_What you are asked to do:_
A faithful copy without images is required: write out all the records exactly.
Exercise data Start Marker
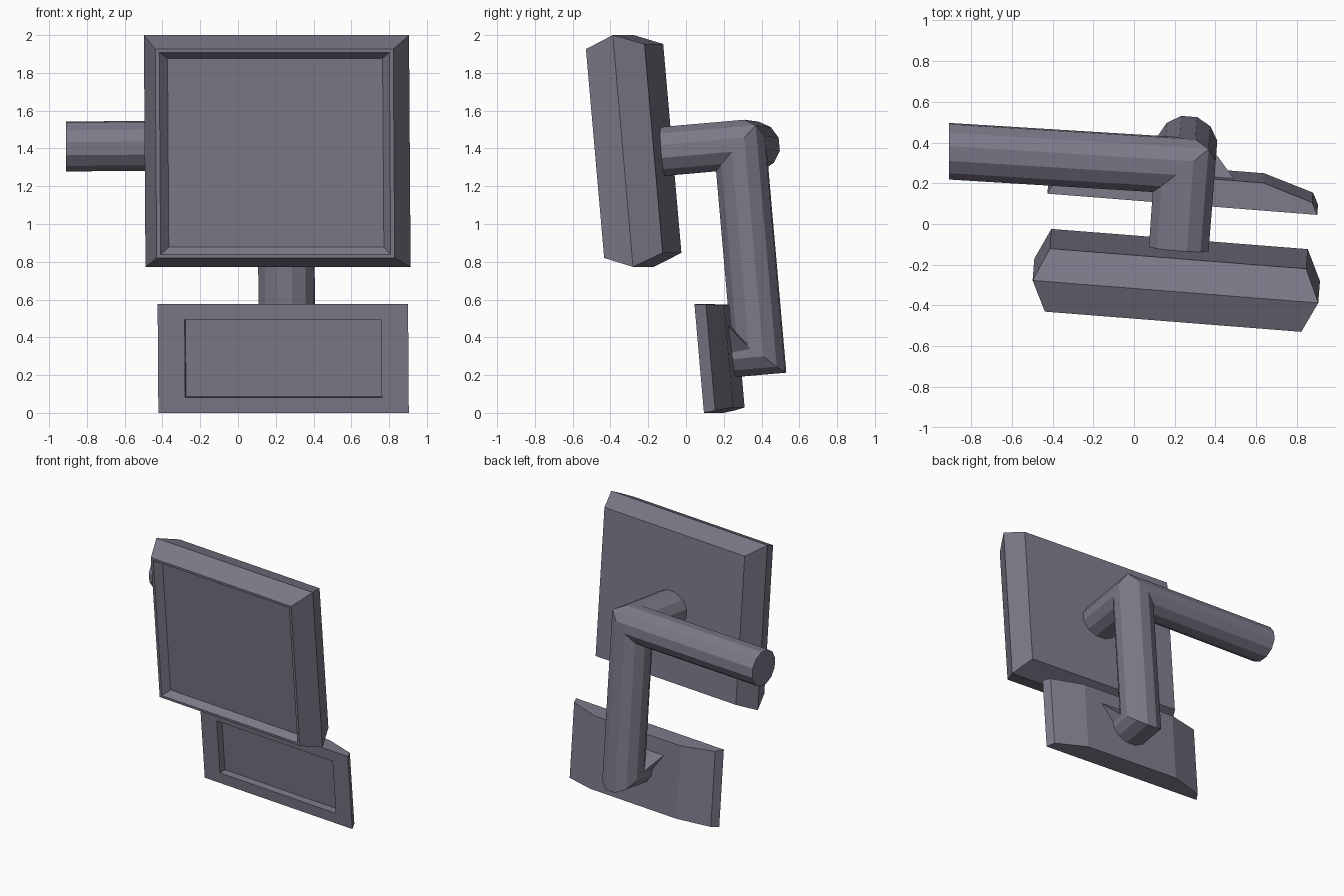
import bpy, bmesh
from math import radians, sin, cos, pi
from mathutils import Matrix, Vector

if "Cube" in bpy.data.objects:
    bpy.data.objects.remove(bpy.data.objects["Cube"])

# Everything is built upright, then leaned and turned as a whole
TILT = Matrix.Rotation(radians(-4.5), 4, 'Z') @ Matrix.Rotation(radians(5), 4, 'X')
CX = 0.229                                # shared centre line
TUBE = Vector((0.152, 0.141, 0.134))      # tube radius along each axis
HUB = (CX, 0.428, 1.388)                  # where the three tubes meet

MAT = bpy.data.materials.new("slate")
MAT.diffuse_color = (0.205, 0.192, 0.25, 1)
MAT.use_nodes = True
MAT.node_tree.nodes["Principled BSDF"].inputs["Base Color"].default_value = MAT.diffuse_color


def make_object(name, bm):
    bmesh.ops.recalc_face_normals(bm, faces=bm.faces)
    mesh = bpy.data.meshes.new(name)
    bm.to_mesh(mesh)
    bm.free()
    mesh.materials.append(MAT)
    ob = bpy.data.objects.new(name, mesh)
    bpy.context.collection.objects.link(ob)
    ob.matrix_world = TILT
    return ob


def skin(bm, rings):
    """Skin equal-length point rings; returns the vertex rings."""
    vs = [[bm.verts.new(p) for p in ring] for ring in rings]
    n = len(vs[0])
    for a, b in zip(vs, vs[1:]):
        for i in range(n):
            j = (i + 1) % n
            bm.faces.new((a[i], a[j], b[j], b[i]))
    bm.faces.new(vs[0])
    return vs


def slab(name, cz, sections):
    """Loft of rectangles given as (half width, half height, depth)."""
    corners = ((-1, -1), (1, -1), (1, 1), (-1, 1))
    bm = bmesh.new()
    vs = skin(bm, [[(CX + sx * w, y, cz + sz * h) for sx, sz in corners]
                   for w, h, y in sections])
    bm.faces.new(vs[-1])
    make_object(name, bm)


def scaled(p, power):
    return Vector(p[k] * TUBE[k] ** power for k in range(3))


def tube(bm, path, hub_dirs, start_normal=None, sides=12):
    """Mitred 12-sided tube whose last end is mitred against all hub_dirs."""
    pts = [scaled(p, -1) for p in path]
    dirs = [(b - a).normalized() for a, b in zip(pts, pts[1:])]
    d = dirs[0]
    s = Vector((0, 0, 1)) if abs(d.z) < 0.5 else Vector((1, 0, 0))
    t = d.cross(s)
    angles = [2 * pi * (i + 0.5) / sides for i in range(sides)]
    ring = [pts[0] + s * cos(a) + t * sin(a) for a in angles]

    def slide(ring, corner, d, normals):
        return [p + d * min((corner - p).dot(n) / d.dot(n) for n in normals)
                for p in ring]

    if start_normal:
        ring = slide(ring, pts[0], d, [scaled(start_normal, 1)])
    rings = [ring]
    for i, d in enumerate(dirs):
        if i < len(dirs) - 1:
            normals = [d + dirs[i + 1]]
        else:
            axis = Vector(round(c) for c in d)
            normals = [axis + Vector(h) for h in hub_dirs]
        ring = slide(ring, pts[i + 1], d, normals)
        rings.append(ring)
    skin(bm, [[scaled(p, 1) for p in r] for r in rings])


# Screen housing: recessed display, thin rim, widest belt, back
slab("screen", 1.404, [(0.571, 0.502, -0.245), (0.611, 0.537, -0.294),
                       (0.632, 0.555, -0.294), (0.704, 0.616, -0.140),
                       (0.632, 0.555, 0.018)])

# Lower panel: recessed front face, tapered back
slab("lower_panel", 0.2745, [(0.522, 0.207, 0.220), (0.522, 0.207, 0.165),
                             (0.665, 0.2885, 0.165), (0.636, 0.282, 0.223),
                             (0.389, 0.272, 0.300)])

# Bracket: post, forward arm and side arm meeting at one three-way corner
LEFT, FRONT, DOWN = (-1, 0, 0), (0, -1, 0), (0, 0, -1)
bm = bmesh.new()
tube(bm, [(CX, 0.25, 0.294), (CX, 0.428, 0.294), HUB], [LEFT, FRONT])
tube(bm, [(CX, 0.0, 1.388), HUB], [LEFT, DOWN])
tube(bm, [(-0.935, 0.407, 1.380), HUB], [FRONT, DOWN],
     start_normal=TILT.to_3x3().transposed() @ Vector((1, 0, 0)))
bmesh.ops.remove_doubles(bm, verts=bm.verts, dist=0.012)
make_object("bracket", bm)

# Flared wedge joining post to panel
bm = bmesh.new()
for x, y, z in ((0.244, 0.298, 0.436), (0.14, 0.408, 0.296), (0.14, 0.285, 0.285)):
    for side in (-1, 1):
        bm.verts.new((CX + side * x, y, z))
bmesh.ops.convex_hull(bm, input=bm.verts)
make_object("post_gusset", bm)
Exercise data End Marker
_Solution to this problem:_
import bpy, bmesh
from math import radians, sin, cos, pi
from mathutils import Matrix, Vector

if "Cube" in bpy.data.objects:
    bpy.data.objects.remove(bpy.data.objects["Cube"])

# Everything is built upright, then leaned and turned as a whole
TILT = Matrix.Rotation(radians(-4.5), 4, 'Z') @ Matrix.Rotation(radians(5), 4, 'X')
CX = 0.229                                # shared centre line
TUBE = Vector((0.152, 0.141, 0.134))      # tube radius along each axis
HUB = (CX, 0.428, 1.388)                  # where the three tubes meet

MAT = bpy.data.materials.new("slate")
MAT.diffuse_color = (0.205, 0.192, 0.25, 1)
MAT.use_nodes = True
MAT.node_tree.nodes["Principled BSDF"].inputs["Base Color"].default_value = MAT.diffuse_color


def make_object(name, bm):
    bmesh.ops.recalc_face_normals(bm, faces=bm.faces)
    mesh = bpy.data.meshes.new(name)
    bm.to_mesh(mesh)
    bm.free()
    mesh.materials.append(MAT)
    ob = bpy.data.objects.new(name, mesh)
    bpy.context.collection.objects.link(ob)
    ob.matrix_world = TILT
    return ob


def skin(bm, rings):
    """Skin equal-length point rings; returns the vertex rings."""
    vs = [[bm.verts.new(p) for p in ring] for ring in rings]
    n = len(vs[0])
    for a, b in zip(vs, vs[1:]):
        for i in range(n):
            j = (i + 1) % n
            bm.faces.new((a[i], a[j], b[j], b[i]))
    bm.faces.new(vs[0])
    return vs


def slab(name, cz, sections):
    """Loft of rectangles given as (half width, half height, depth)."""
    corners = ((-1, -1), (1, -1), (1, 1), (-1, 1))
    bm = bmesh.new()
    vs = skin(bm, [[(CX + sx * w, y, cz + sz * h) for sx, sz in corners]
                   for w, h, y in sections])
    bm.faces.new(vs[-1])
    make_object(name, bm)


def scaled(p, power):
    return Vector(p[k] * TUBE[k] ** power for k in range(3))


def tube(bm, path, hub_dirs, start_normal=None, sides=12):
    """Mitred 12-sided tube whose last end is mitred against all hub_dirs."""
    pts = [scaled(p, -1) for p in path]
    dirs = [(b - a).normalized() for a, b in zip(pts, pts[1:])]
    d = dirs[0]
    s = Vector((0, 0, 1)) if abs(d.z) < 0.5 else Vector((1, 0, 0))
    t = d.cross(s)
    angles = [2 * pi * (i + 0.5) / sides for i in range(sides)]
    ring = [pts[0] + s * cos(a) + t * sin(a) for a in angles]

    def slide(ring, corner, d, normals):
        return [p + d * min((corner - p).dot(n) / d.dot(n) for n in normals)
                for p in ring]

    if start_normal:
        ring = slide(ring, pts[0], d, [scaled(start_normal, 1)])
    rings = [ring]
    for i, d in enumerate(dirs):
        if i < len(dirs) - 1:
            normals = [d + dirs[i + 1]]
        else:
            axis = Vector(round(c) for c in d)
            normals = [axis + Vector(h) for h in hub_dirs]
        ring = slide(ring, pts[i + 1], d, normals)
        rings.append(ring)
    skin(bm, [[scaled(p, 1) for p in r] for r in rings])


# Screen housing: recessed display, thin rim, widest belt, back
slab("screen", 1.404, [(0.571, 0.502, -0.245), (0.611, 0.537, -0.294),
                       (0.632, 0.555, -0.294), (0.704, 0.616, -0.140),
                       (0.632, 0.555, 0.018)])

# Lower panel: recessed front face, tapered back
slab("lower_panel", 0.2745, [(0.522, 0.207, 0.220), (0.522, 0.207, 0.165),
                             (0.665, 0.2885, 0.165), (0.636, 0.282, 0.223),
                             (0.389, 0.272, 0.300)])

# Bracket: post, forward arm and side arm meeting at one three-way corner
LEFT, FRONT, DOWN = (-1, 0, 0), (0, -1, 0), (0, 0, -1)
bm = bmesh.new()
tube(bm, [(CX, 0.25, 0.294), (CX, 0.428, 0.294), HUB], [LEFT, FRONT])
tube(bm, [(CX, 0.0, 1.388), HUB], [LEFT, DOWN])
tube(bm, [(-0.935, 0.407, 1.380), HUB], [FRONT, DOWN],
     start_normal=TILT.to_3x3().transposed() @ Vector((1, 0, 0)))
bmesh.ops.remove_doubles(bm, verts=bm.verts, dist=0.012)
make_object("bracket", bm)

# Flared wedge joining post to panel
bm = bmesh.new()
for x, y, z in ((0.244, 0.298, 0.436), (0.14, 0.408, 0.296), (0.14, 0.285, 0.285)):
    for side in (-1, 1):
        bm.verts.new((CX + side * x, y, z))
bmesh.ops.convex_hull(bm, input=bm.verts)
make_object("post_gusset", bm)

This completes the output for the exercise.